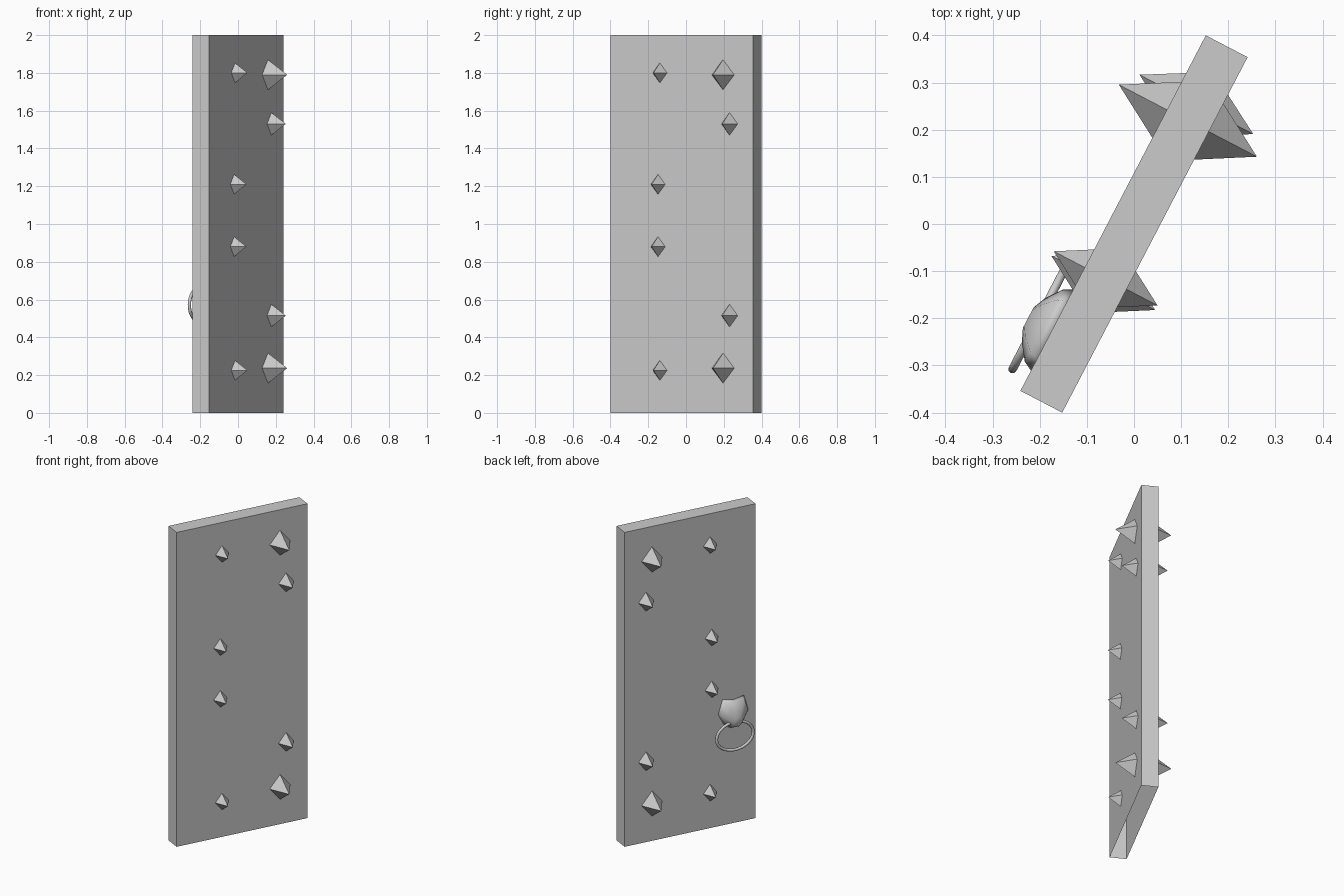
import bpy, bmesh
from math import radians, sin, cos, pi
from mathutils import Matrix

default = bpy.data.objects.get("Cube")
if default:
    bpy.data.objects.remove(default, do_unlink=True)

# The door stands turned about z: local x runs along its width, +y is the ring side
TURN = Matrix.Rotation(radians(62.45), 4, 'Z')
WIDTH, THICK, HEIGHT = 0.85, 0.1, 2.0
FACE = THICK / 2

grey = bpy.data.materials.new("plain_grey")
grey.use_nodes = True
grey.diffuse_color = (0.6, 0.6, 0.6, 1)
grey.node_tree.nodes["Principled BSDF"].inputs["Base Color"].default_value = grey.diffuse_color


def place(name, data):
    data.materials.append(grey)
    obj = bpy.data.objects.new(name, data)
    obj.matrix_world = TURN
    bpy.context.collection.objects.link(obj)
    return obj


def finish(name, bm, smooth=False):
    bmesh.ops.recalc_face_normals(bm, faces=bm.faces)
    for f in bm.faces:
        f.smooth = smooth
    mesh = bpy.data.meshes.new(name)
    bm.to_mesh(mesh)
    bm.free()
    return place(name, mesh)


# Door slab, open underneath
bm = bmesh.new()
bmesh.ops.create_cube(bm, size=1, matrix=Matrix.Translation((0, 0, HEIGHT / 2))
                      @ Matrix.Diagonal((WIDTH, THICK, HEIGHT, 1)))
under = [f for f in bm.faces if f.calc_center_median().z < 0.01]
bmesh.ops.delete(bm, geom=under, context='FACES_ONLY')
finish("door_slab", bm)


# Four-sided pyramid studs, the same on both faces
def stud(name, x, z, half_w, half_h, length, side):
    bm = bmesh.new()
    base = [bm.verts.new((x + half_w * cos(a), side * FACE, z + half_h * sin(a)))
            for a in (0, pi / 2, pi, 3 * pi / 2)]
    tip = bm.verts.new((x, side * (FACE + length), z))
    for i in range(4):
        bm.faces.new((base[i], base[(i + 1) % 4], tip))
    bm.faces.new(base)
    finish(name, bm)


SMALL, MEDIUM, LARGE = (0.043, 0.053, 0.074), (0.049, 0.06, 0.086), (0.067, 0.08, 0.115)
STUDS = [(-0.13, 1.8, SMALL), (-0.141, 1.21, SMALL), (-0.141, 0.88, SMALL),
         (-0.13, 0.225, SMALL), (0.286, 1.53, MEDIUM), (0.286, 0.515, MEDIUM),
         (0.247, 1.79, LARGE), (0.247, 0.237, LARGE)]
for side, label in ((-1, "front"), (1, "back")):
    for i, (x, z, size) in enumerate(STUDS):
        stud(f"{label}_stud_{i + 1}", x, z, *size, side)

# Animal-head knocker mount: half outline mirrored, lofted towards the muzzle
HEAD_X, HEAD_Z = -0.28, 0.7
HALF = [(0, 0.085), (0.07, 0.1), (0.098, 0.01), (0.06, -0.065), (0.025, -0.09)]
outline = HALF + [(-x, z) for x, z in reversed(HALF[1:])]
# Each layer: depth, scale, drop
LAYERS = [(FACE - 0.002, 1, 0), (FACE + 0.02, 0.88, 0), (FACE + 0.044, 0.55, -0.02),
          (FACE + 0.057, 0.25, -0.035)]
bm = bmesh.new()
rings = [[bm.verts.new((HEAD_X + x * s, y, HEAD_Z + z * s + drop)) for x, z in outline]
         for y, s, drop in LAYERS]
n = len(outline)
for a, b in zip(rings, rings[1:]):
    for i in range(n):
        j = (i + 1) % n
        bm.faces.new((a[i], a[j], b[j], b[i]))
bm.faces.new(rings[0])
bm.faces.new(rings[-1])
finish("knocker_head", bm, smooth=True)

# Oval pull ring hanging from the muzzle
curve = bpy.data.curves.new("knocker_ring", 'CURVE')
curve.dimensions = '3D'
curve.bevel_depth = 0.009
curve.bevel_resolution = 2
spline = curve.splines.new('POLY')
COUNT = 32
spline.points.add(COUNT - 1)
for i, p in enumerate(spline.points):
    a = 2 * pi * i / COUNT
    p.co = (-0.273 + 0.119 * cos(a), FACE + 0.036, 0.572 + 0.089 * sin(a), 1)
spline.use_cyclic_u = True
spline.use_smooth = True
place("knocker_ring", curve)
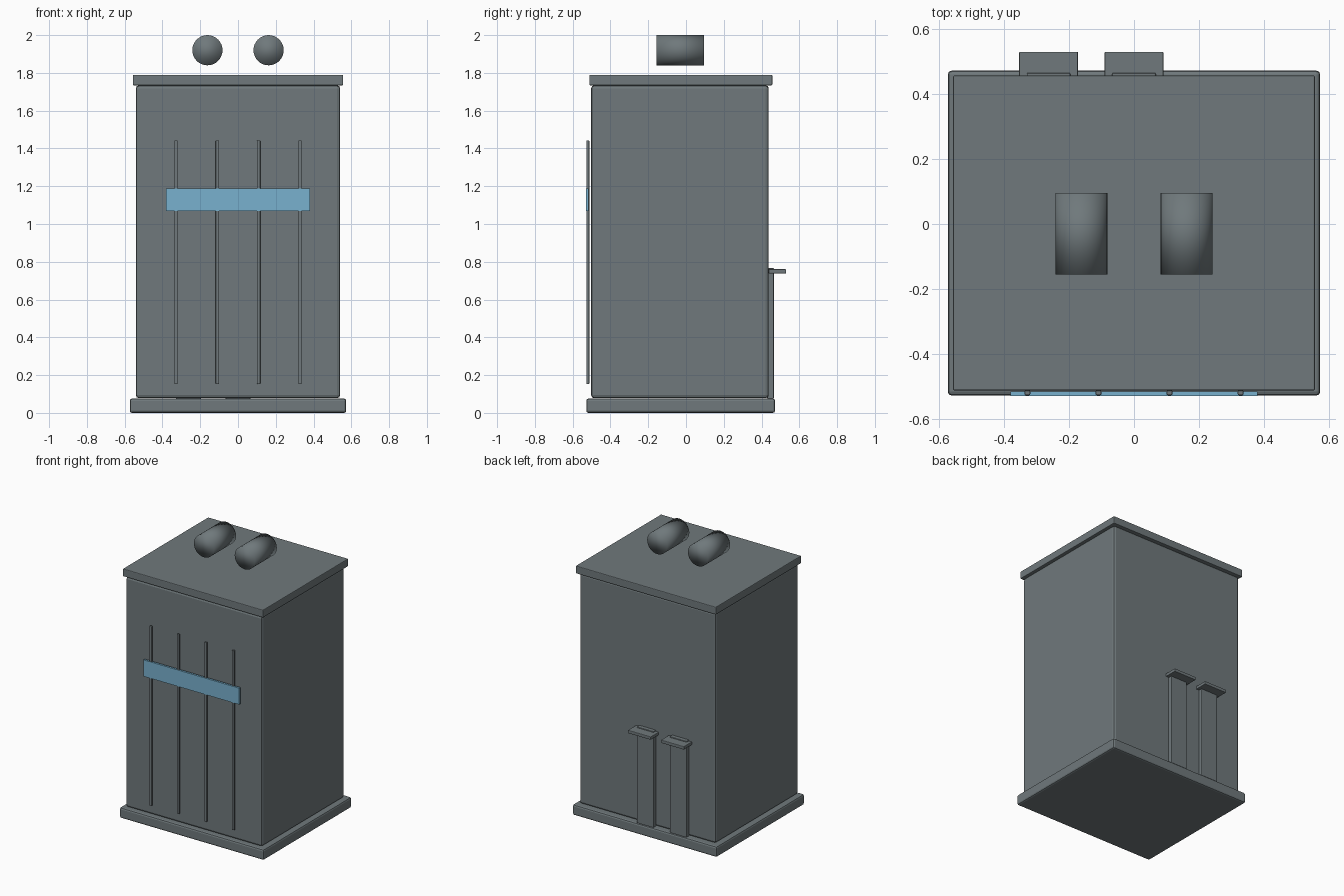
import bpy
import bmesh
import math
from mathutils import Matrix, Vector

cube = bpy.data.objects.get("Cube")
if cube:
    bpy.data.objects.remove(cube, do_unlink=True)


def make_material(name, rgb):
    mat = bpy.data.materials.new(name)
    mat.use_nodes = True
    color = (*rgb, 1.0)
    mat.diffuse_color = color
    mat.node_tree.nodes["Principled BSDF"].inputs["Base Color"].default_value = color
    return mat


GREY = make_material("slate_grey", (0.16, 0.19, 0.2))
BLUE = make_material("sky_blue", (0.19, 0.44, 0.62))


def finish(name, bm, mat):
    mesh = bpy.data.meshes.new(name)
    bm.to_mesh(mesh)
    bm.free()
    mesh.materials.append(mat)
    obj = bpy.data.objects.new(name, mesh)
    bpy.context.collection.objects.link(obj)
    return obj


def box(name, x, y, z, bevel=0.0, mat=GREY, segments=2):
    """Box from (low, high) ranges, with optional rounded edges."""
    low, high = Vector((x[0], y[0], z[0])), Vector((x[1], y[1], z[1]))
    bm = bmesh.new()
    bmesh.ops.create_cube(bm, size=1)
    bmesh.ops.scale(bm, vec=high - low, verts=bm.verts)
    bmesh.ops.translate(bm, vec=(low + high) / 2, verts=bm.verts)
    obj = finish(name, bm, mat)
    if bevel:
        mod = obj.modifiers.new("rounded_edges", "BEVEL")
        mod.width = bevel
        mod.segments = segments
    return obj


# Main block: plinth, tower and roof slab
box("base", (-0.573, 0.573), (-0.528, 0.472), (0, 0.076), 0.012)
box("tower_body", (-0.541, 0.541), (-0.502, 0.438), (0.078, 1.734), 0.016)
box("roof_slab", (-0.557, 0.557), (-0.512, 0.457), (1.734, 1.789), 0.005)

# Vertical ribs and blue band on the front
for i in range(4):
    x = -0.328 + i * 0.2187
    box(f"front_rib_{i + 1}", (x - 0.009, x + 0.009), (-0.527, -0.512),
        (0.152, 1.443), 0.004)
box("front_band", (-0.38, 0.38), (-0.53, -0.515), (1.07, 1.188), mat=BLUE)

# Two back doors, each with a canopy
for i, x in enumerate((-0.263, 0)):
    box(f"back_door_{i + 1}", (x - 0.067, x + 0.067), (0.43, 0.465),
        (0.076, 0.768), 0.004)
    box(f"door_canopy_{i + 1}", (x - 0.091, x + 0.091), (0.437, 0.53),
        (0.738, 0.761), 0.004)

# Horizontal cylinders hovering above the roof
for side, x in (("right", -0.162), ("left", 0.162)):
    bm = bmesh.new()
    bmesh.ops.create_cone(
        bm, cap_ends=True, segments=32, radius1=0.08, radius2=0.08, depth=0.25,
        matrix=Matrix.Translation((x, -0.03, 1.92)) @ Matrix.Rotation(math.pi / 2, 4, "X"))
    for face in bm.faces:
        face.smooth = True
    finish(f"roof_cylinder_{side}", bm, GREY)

--

Task description.
Search the data for the string "scale" and copy out every line where it is found.

Answer section.
# Each layer: depth, scale, drop
    bmesh.ops.scale(bm, vec=high - low, verts=bm.verts)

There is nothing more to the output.